In Defying the Odds, we discuss Trump's approach to governing. The 2019 update includes a chapter on the 2018 midterms.
The Centers for Disease Control (CDC) lists rules for public communication in its Crisis and Emergency Risk Communication (CERC) manual:
At WP, Carolyn Y. Johnson and William Wan write that Trump is breaking the rules.
- "Be First: Crises are time-sensitive. Communicating information quickly is crucial. For members of the public, the first source of information often becomes the preferred source." On January 22, after the Centers for Disease Control and Prevention confirmed the first case in the United States, he missed the chance to give early warning.“We have it totally under control,” Trump told “Squawk Box” co-host Joe Kernen in an interview from the World Economic Forum in Davos, Switzerland. “It’s one person coming in from China. We have it under control. It’s going to be just fine.”
- "Be Right: Accuracy establishes credibility. Information can include what is known, what is not known, and what is being done to fill in the gaps." He has made so many false statements that the WP is keeping a running list. Perhaps the worst to date came at the CDC on March 6: "Anybody right now and yesterday — anybody that needs a test gets a test. We — they’re there. They have the tests. And the tests are beautiful. Anybody that needs a test gets a test."
- "Be Credible: Honesty and truthfulness should not be compromised during crises." His March 11 Oval Office address severely compromised whatever credibility he had. Philip Rucker, Ashley Parker and Josh Dawsey report at WP: "Trump’s speech contained at least two errors and a significant omission. He said the travel ban would apply to cargo; it did not. He said health insurance companies would waive patients’ co-payments for coronavirus testing and treatment; industry officials later clarified that they would waive payments for testing only. And he did not fully explain the details of his travel restrictions, leaving out the fact that U.S. citizens would be exempt." At his March 13 press conference, he said that Google was developing a website that would direct people to testing centers across the country. Actually, it is just a pilot program for the Bay Area.

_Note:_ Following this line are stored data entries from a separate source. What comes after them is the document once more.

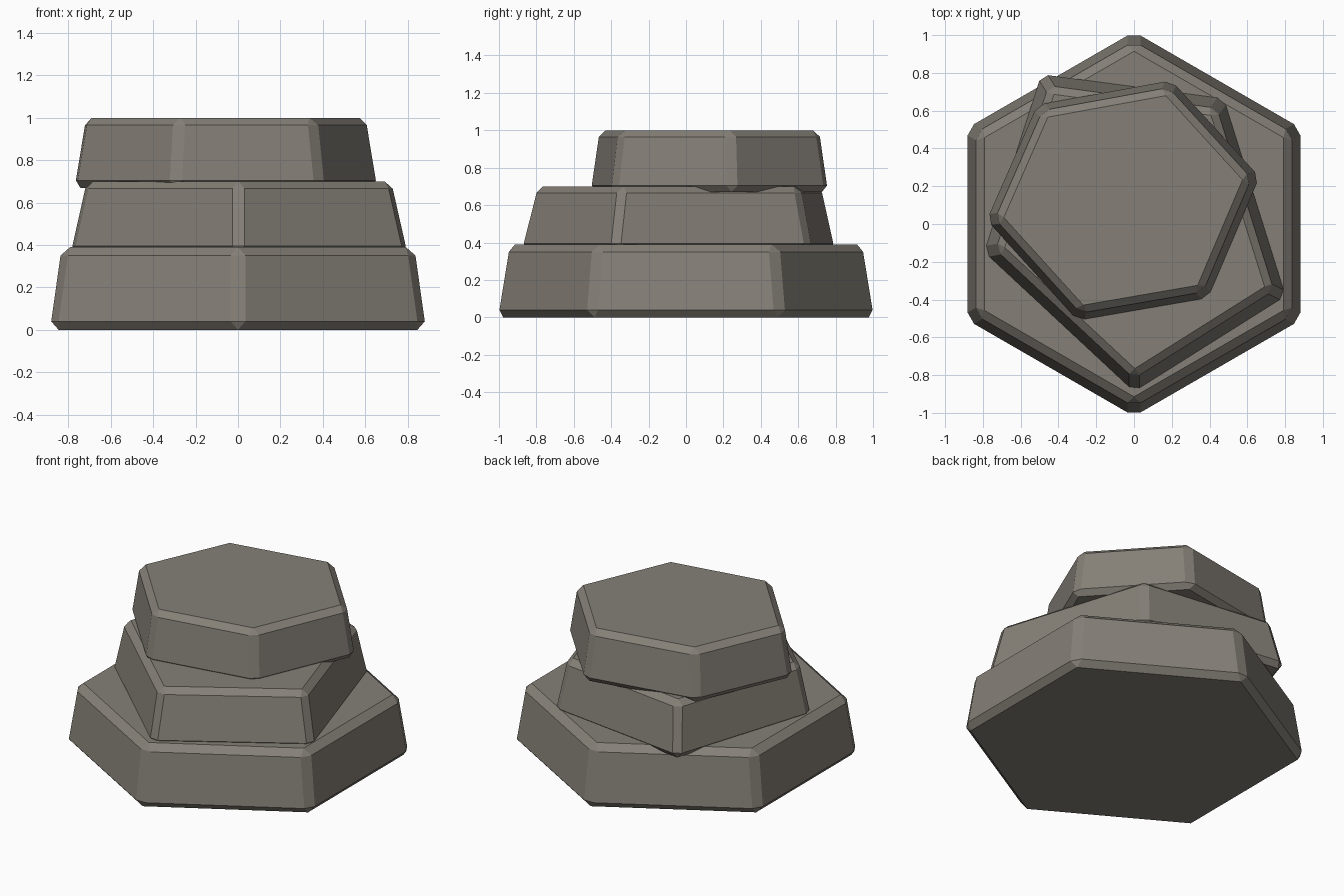
import bpy
import bmesh
from math import radians, sin, cos
from mathutils import Vector

old = bpy.data.objects.get("Cube")
if old:
    bpy.data.objects.remove(old, do_unlink=True)

# Single warm grey stone colour
stone = bpy.data.materials.new("warm grey stone")
stone.use_nodes = True
colour = (0.235, 0.215, 0.185, 1)
stone.diffuse_color = colour
bsdf = stone.node_tree.nodes["Principled BSDF"]
bsdf.inputs["Base Color"].default_value = colour
bsdf.inputs["Roughness"].default_value = 0.9


def slab(name, outline, bottom, top, taper, chamfer):
    """Tapered prism from a counter-clockwise outline, chamfered on every edge."""
    points = [Vector(p) for p in outline]
    centre = sum(points, Vector((0, 0))) / len(points)
    bm = bmesh.new()
    low = [bm.verts.new((p.x, p.y, bottom)) for p in points]
    high = []
    for p in points:
        q = centre + (p - centre) * taper
        high.append(bm.verts.new((q.x, q.y, top)))
    bm.faces.new(low[::-1])
    bm.faces.new(high)
    for i in range(len(points)):
        j = (i + 1) % len(points)
        bm.faces.new((low[i], low[j], high[j], high[i]))
    mesh = bpy.data.meshes.new(name)
    bm.to_mesh(mesh)
    bm.free()
    mesh.materials.append(stone)
    obj = bpy.data.objects.new(name, mesh)
    bpy.context.collection.objects.link(obj)
    bevel = obj.modifiers.new("chamfer", 'BEVEL')
    bevel.width = chamfer
    bevel.segments = 1
    bevel.limit_method = 'NONE'
    return obj


# Base: regular hexagon with points to the front and back
hexagon = [(1.024 * cos(radians(a)), 1.024 * sin(radians(a)))
           for a in range(30, 390, 60)]
slab("base_stone", hexagon, 0, 0.39, 0.938, 0.04)

# Middle: uneven pentagon, sunk slightly into the base
pentagon = [(0, -0.895), (0.81, -0.385), (0.48, 0.67), (-0.495, 0.8), (-0.8, -0.15)]
slab("middle_stone", pentagon, 0.36, 0.70, 0.905, 0.035)

# Top: uneven hexagon, turned and shifted towards the back
upper = [(0.20, 0.765), (0.67, 0.25), (0.395, -0.395),
         (-0.30, -0.515), (-0.785, 0.02), (-0.515, 0.635)]
slab("top_stone", upper, 0.67, 1.0, 0.925, 0.035)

- "Express Empathy: Crises create harm, and the suffering should be acknowledged in words. Addressing what people are feeling, and the challenges they face, builds trust and rapport." At the CDC, a reporter asked him if he was putting rally crowds at risk: " It doesn’t bother me at all and it doesn’t bother them at all."
- "Promote Action: Giving people meaningful things to do calms anxiety, helps restore order, and promotes some sense of control." He has talked and tweeted about "social distancing," but sent a contradictory message through his actions. At his Friday press conference, he shook hands and touched the microphone.
- Show Respect: Respectful communication is particularly important when people feel vulnerable. Respectful communication promotes cooperation and rapport. Right after his Wednesday speech called for an end to partisanship, he resumed attacks on Democratic leaders.
Spokespersons allow the public to put a face to the act of responding to, investigating, and resolving a crisis. How a spokesperson handles public and media inquiries, in addition to what he or she says, helps establish credibility for an organization. It also contributes to the public’s transition from the crisis stage to resolution and recovery stages. An organization should carefully choose the personnel who will represent it. The selection should be based on two factors:
- The individual’s familiarity with the subject matter
- His or her ability to talk about it clearly and with confidence
Dr. Anthony Fauci, the director of the National Institute of Allergy and Infectious Diseases, has provided sound information. But he is just one of multiple voices in the executive branch. Trump is the loudest. Vice President Pence nominally heads the task force, he he has no expertise in the subject. Other administration voices have been just plain wrong. On March 6, Steve Benen reported:
At a surface level, there's nothing wrong with a prominent White House official discouraging panic and trying to reassure the public that an ongoing problem is being addressed. But just below the surface, [Lawrence] Kudlow -- who has a notorious track record for being wrong -- went a bit further this morning that he should have.
According to CNBC's report, for example, the National Economic Council director said the economy "looks sound," which was vaguely reminiscent of John McCain insisting in 2008 that the "fundamentals of the economy are strong," even as the system crashed around him.
But more importantly, Kudlow added this morning, "[R]egarding the containment issue, I will still argue to you that this is contained." CNBC's report went on to quote Kudlow saying, "We don't actually know what the magnitude of the virus is going to be. Although, frankly, so far it looks relatively contained."
As the virus spreads, and the death toll rises, there just isn't any reason to look at the public-health emergency and see a virus that's "relatively contained." And yet, Kudlow's odd comments come on the heels of his recent assertion, in reference to the coronavirus, "We have contained this. I won't say airtight, but it's pretty close to airtight."